After a formal request made by three Congresswomen, the U.S. Government Accountability Office (GAO) has officially launched an investigation over whether there really is a gender bias wielding influence over who is awarded research grants, something that would be a violation of the law.
Already, it’s pretty clear that there exists a sizable gender disparity when it comes to science, technology, engineering and mathematics (STEM) careers and also research at American universities and four year colleges. Only about 35 percent of all the tenured and tenure-track positions are held by women, and women only account for 17 percent of full professor positions in STEM fields. The size of this discrepancy has driven a number of studies to discover the biggest possible factors responsible for holding women back. Many of them have investigated from the beginning, looking at gender expectations of children beginning school or when looking to apply to colleges. While these certainly play a part, there is still a question of the women who continue pursuing careers in academic positions compared to those who choose to venture off into careers in the private sector.
Funding bias seems as though it could be one of the critical factors, holding them back, but at present, the GAO investigation has arrived at a considerable road block. As it turns out, three of what are the six largest agencies who provide funding for research grants — the Department of Energy (DOE), Department of Defense (DOD), and of course, NASA—have actually not been keeping track of demographic information on who applies for grants. “It is surprising to me that after decades of efforts to understand gender inequality and to recruit and retain women in Stem, the agencies are not collecting the data,” said Heather Metcalf, who is the director of research and analysis at the Association for Women in Science (AWIS). “The federal government cannot know if a problem persists or if interventions are effectively removing barriers to participation without meaningful data collection and analysis.”
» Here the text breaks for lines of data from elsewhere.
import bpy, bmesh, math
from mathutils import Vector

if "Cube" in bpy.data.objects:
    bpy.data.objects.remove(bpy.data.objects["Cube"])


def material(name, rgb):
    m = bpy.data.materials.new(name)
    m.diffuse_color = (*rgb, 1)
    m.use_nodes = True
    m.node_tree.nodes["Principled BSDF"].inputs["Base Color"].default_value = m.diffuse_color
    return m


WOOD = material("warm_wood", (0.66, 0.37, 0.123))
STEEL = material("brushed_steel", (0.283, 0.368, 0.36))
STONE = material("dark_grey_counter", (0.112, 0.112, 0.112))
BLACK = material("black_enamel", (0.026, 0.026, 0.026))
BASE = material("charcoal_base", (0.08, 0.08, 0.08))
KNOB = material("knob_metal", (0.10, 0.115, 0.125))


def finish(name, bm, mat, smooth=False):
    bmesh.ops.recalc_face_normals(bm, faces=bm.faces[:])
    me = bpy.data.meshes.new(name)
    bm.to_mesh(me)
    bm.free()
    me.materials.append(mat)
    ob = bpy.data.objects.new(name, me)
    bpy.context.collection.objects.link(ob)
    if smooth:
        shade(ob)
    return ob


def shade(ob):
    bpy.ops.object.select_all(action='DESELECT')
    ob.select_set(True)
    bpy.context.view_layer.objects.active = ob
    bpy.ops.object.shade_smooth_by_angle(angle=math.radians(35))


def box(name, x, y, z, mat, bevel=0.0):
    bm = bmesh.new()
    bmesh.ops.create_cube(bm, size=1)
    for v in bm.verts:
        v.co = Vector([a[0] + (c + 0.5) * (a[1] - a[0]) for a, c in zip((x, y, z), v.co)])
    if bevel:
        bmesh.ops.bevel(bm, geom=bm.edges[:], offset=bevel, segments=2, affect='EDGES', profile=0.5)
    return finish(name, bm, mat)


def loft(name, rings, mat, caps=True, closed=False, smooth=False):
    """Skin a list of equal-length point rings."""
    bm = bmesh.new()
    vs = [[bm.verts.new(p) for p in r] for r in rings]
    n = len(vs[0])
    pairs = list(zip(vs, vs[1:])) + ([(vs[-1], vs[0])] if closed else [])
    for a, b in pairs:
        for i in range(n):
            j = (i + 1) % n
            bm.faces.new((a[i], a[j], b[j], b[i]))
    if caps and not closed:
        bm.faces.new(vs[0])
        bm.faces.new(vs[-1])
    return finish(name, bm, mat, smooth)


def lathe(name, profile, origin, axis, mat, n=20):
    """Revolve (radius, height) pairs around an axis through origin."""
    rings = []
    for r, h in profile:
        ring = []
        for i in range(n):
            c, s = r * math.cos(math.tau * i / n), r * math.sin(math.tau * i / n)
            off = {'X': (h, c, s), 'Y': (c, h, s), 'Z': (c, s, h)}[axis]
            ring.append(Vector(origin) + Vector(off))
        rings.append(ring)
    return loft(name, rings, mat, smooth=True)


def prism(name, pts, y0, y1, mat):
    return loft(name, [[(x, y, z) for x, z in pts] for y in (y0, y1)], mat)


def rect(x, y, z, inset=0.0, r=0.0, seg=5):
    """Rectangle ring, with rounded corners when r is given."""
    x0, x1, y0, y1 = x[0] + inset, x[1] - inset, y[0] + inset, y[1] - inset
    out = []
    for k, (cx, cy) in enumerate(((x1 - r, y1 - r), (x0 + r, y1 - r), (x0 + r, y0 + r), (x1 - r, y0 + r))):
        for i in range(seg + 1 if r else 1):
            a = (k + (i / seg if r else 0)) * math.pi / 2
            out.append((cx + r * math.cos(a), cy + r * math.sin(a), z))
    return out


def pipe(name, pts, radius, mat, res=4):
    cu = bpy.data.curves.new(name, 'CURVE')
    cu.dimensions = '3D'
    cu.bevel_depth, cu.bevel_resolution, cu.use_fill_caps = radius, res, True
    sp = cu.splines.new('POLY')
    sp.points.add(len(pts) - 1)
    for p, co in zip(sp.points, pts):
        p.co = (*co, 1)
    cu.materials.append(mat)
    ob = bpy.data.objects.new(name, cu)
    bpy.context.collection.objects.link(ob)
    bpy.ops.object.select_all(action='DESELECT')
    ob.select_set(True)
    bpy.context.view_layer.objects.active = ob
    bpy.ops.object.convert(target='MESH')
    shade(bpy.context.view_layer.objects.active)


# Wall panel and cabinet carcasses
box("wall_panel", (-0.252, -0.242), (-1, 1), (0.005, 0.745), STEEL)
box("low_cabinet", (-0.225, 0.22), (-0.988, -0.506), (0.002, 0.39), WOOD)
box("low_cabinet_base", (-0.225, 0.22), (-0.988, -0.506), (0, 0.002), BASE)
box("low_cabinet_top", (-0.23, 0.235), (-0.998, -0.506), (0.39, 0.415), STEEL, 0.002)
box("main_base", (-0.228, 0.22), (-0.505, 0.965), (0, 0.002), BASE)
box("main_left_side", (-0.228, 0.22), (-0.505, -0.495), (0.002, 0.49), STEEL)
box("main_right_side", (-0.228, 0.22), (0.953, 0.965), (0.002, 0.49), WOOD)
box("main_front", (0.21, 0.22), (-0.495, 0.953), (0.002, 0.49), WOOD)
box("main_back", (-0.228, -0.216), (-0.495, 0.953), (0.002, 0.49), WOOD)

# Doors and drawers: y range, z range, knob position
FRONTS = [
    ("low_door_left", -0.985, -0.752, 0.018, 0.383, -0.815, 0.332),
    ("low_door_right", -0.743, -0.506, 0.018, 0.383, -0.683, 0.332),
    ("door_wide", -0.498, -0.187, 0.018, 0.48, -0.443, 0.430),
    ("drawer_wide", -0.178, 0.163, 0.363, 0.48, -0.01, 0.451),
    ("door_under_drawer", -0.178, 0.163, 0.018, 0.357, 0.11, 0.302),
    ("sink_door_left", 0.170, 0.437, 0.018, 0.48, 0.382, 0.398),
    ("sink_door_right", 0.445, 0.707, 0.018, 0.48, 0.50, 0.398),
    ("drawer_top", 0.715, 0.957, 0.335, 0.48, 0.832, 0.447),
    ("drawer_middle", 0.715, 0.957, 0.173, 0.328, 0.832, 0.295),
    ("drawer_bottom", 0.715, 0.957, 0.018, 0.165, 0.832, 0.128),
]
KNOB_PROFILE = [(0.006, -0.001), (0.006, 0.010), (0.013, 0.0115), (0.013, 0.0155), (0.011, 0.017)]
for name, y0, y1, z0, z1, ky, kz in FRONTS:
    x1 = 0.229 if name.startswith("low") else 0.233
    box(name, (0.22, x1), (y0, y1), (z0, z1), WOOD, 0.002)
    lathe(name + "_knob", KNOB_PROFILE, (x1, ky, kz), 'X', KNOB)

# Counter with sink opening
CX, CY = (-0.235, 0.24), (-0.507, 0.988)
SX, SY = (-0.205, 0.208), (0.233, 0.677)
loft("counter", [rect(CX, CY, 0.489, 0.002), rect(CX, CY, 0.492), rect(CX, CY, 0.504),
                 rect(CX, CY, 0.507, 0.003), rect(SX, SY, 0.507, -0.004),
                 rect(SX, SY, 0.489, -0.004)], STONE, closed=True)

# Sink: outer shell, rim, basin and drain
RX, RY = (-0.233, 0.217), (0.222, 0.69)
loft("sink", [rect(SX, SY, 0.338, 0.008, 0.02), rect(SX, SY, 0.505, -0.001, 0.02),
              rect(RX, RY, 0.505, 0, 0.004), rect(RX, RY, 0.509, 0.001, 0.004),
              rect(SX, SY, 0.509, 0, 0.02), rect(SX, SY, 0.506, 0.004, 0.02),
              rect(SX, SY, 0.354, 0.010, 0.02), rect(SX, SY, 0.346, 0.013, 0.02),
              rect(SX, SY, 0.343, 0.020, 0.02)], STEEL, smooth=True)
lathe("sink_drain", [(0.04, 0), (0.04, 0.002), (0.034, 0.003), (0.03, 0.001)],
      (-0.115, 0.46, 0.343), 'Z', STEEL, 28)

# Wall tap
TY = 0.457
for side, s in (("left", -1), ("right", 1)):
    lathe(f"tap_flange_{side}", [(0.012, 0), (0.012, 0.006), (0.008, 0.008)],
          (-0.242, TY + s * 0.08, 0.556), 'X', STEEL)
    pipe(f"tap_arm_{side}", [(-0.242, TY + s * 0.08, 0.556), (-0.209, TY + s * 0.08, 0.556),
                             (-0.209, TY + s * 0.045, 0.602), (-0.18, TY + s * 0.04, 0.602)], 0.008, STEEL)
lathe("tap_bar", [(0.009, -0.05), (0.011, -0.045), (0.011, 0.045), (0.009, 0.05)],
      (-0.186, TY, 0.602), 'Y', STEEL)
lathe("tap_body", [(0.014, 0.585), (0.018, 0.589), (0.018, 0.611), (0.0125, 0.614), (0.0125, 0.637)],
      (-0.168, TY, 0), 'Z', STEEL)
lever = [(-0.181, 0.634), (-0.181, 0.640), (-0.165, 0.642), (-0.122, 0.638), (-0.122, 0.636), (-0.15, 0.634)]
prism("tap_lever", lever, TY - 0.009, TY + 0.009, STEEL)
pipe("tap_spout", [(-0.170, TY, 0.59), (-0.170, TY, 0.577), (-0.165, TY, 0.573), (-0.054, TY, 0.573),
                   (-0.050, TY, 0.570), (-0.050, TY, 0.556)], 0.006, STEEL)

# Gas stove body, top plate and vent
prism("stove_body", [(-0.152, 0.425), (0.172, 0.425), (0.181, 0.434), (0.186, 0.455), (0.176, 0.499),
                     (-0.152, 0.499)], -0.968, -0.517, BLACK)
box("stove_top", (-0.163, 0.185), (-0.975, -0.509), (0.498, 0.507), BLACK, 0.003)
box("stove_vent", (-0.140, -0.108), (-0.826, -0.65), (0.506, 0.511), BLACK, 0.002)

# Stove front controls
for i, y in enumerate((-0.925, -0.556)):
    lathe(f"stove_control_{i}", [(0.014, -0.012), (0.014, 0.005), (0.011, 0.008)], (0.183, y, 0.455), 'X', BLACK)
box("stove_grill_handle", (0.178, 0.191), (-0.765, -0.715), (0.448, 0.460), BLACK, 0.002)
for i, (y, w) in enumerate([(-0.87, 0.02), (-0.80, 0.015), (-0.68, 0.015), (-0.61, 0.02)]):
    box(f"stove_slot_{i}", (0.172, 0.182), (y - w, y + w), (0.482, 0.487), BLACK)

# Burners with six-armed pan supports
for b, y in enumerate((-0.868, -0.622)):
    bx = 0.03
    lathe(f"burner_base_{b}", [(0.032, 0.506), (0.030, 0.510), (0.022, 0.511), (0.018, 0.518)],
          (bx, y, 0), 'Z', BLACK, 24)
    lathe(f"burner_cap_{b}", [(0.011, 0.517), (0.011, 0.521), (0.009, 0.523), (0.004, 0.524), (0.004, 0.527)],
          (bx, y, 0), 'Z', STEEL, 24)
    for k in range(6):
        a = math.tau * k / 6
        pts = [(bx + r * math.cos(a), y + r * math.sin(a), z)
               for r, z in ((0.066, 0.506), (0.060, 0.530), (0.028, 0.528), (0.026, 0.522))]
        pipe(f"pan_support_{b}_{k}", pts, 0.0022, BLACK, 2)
Data presented from two of the largest U.S. funding agencies — both the National Science Foundation (NSF) and the National Institutes of Health (NIH), as well as the considerably smaller U.S. Department of Agriculture, have shown that at least under their watch, the interventions appear to be working. They found no apparent bias when it came to funding. Rather, the data shows that women who applied were in fact slightly more successful than their male counterparts when it came to obtaining grants from the NSF, although men were more successful when it came to receiving funding from the NIH, which was a target of sequestration in recent years. Without any data coming from the DOD, DOE and NASA, who are collectively responsible for over $4 billion (£2.7 billion) in grant funding each year, and who tend to be focused on materials and branches of engineering that have typically been considered the most problematic for gender equality, the picture remains a rather incomplete and unsettling one. “It’s not a matter of whether gender bias exists or not. There is a lot of evidence that it exists,’ says Metcalf. “Data can make people more aware of their biases so that they can take steps to ensure it does not influence the decisions they make in the work environment.”
One of the three Congresswomen responsible for the investigation — Eddie Bernice Johnson, a Democrat from Texas, has recently introduced legislation which would require all government research agencies to collect and have available demographic information on their applicants. The three Congresswomen have recently written a letter to the directors of these funding agencies requesting that they begin collecting demographic data for their grant applicants. AWIS, along with several other U.S. professional organisations, are openly voicing their support for the three Congresswomen and this measure, as they continue to pursue for a greater deal of transparency in STEM research funding. A great deal of the public are also unaware of the process involved in obtaining government funding for scientific research, and perhaps this new legislation if enacted could also put the process more into focus, benefitting more people than just women in STEM careers.
James Sullivan is the assistant editor of Brain World Magazine and a contributor to Truth Is Cool and OMNI Reboot. He can usually be found on TVTropes or RationalWiki when not exploiting life and science stories for another blog article.